§ **Task requirements**
A line belongs in the answer if it contains "block"; copy every such line from the entries below.
:: Material supplied ::
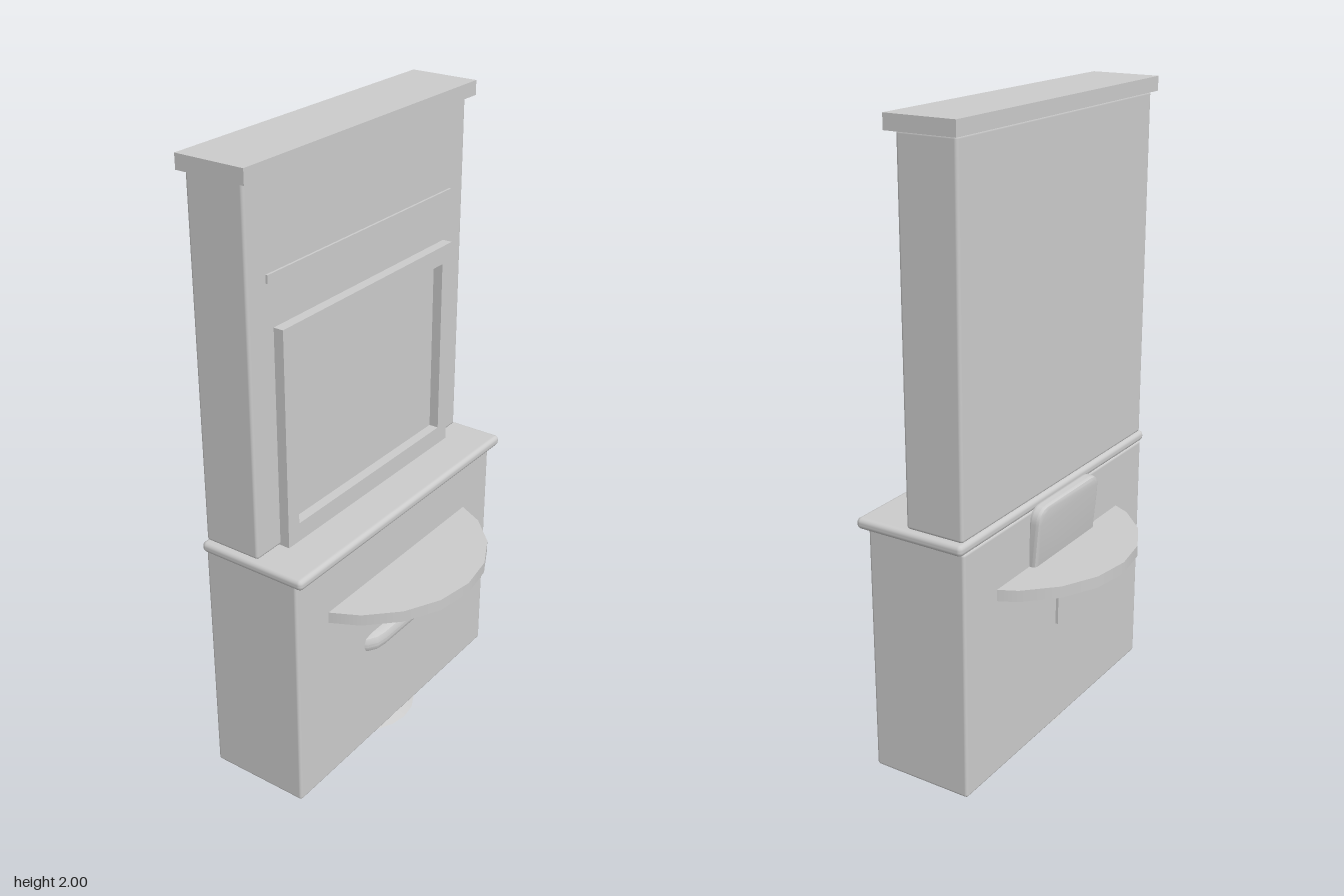
import * as THREE from 'three';
import { RoundedBoxGeometry } from 'three/addons/geometries/RoundedBoxGeometry.js';
import { toCreasedNormals } from 'three/addons/utils/BufferGeometryUtils.js';

const grey = new THREE.MeshStandardMaterial({ color: 0xcccccc });

export function createModel() {
  const model = new THREE.Group();

  const add = (name, geometry, x = 0, y = 0, z = 0) => {
    const mesh = new THREE.Mesh(geometry, grey);
    mesh.name = name;
    mesh.position.set(x, y, z);
    model.add(mesh);
    return mesh;
  };

  // box given by half width, y range and z range; bevel > 0 softens the edges
  const block = (name, hw, y0, y1, z0, z1, bevel = 0) => {
    const size = [2 * hw, y1 - y0, z1 - z0];
    const geometry = bevel
      ? new RoundedBoxGeometry(...size, 2, bevel)
      : new THREE.BoxGeometry(...size);
    return add(name, geometry, 0, (y0 + y1) / 2, (z0 + z1) / 2);
  };

  // cushion: rounded rectangle with bevelled rims, centred, thickness along z
  const cushion = (w, h, t, r, bevel) => {
    const a = w / 2 - bevel, b = h / 2 - bevel;
    const s = new THREE.Shape();
    s.moveTo(-a + r, -b);
    s.lineTo(a - r, -b).quadraticCurveTo(a, -b, a, -b + r);
    s.lineTo(a, b - r).quadraticCurveTo(a, b, a - r, b);
    s.lineTo(-a + r, b).quadraticCurveTo(-a, b, -a, b - r);
    s.lineTo(-a, -b + r).quadraticCurveTo(-a, -b, -a + r, -b);
    const g = new THREE.ExtrudeGeometry(s, {
      depth: t - 2 * bevel, bevelThickness: bevel, bevelSize: bevel,
      bevelSegments: 2, curveSegments: 4,
    });
    g.translate(0, 0, -t / 2 + bevel);
    return toCreasedNormals(g, 0.7);
  };

  // cabinet carcass
  block('lowerCabinet', 0.525, 0.003, 0.805, -0.183, 0.153, 0.01);
  block('counterLedge', 0.543, 0.8, 0.835, -0.185, 0.185, 0.015);
  block('upperCabinet', 0.525, 0.835, 1.957, -0.178, 0.015, 0.01);
  block('cornice', 0.545, 1.955, 2, -0.19, 0.038);
  block('trimStrip', 0.447, 1.66, 1.685, 0.005, 0.022);

  // raised frame around the recessed panel
  const frame = new THREE.Shape();
  frame.moveTo(-0.42, 0.835).lineTo(0.42, 0.835).lineTo(0.42, 1.525).lineTo(-0.42, 1.525).closePath();
  const opening = new THREE.Path();
  opening.moveTo(-0.37, 0.895).lineTo(-0.37, 1.467).lineTo(0.37, 1.467).lineTo(0.37, 0.895).closePath();
  frame.holes.push(opening);
  add('panelFrame', new THREE.ExtrudeGeometry(frame, { depth: 0.037, bevelEnabled: false }), 0, 0, 0.01);

  // round table top running through the cabinet
  add('tableTop', new THREE.CylinderGeometry(0.408, 0.408, 0.037, 20), 0, 0.607, 0);

  // chair: seat edge at the front, backrest and post at the rear, round foot
  const seat = add('chairSeat', cushion(0.42, 0.36, 0.06, 0.07, 0.025), 0, 0.39, 0.006);
  seat.rotation.x = -Math.PI / 2;
  const back = add('chairBack', cushion(0.36, 0.32, 0.04, 0.04, 0.012), 0, 0.658, -0.186);
  back.rotation.x = -0.09;
  block('chairPost', 0.022, 0.36, 0.62, -0.192, -0.165);
  add('chairFoot', new THREE.CylinderGeometry(0.09, 0.182, 0.03, 20), 0, 0.015, 0);

  return model;
}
:::
§ **Task output**
  const block = (name, hw, y0, y1, z0, z1, bevel = 0) => {
  block('lowerCabinet', 0.525, 0.003, 0.805, -0.183, 0.153, 0.01);
  block('counterLedge', 0.543, 0.8, 0.835, -0.185, 0.185, 0.015);
  block('upperCabinet', 0.525, 0.835, 1.957, -0.178, 0.015, 0.01);
  block('cornice', 0.545, 1.955, 2, -0.19, 0.038);
  block('trimStrip', 0.447, 1.66, 1.685, 0.005, 0.022);
  block('chairPost', 0.022, 0.36, 0.62, -0.192, -0.165);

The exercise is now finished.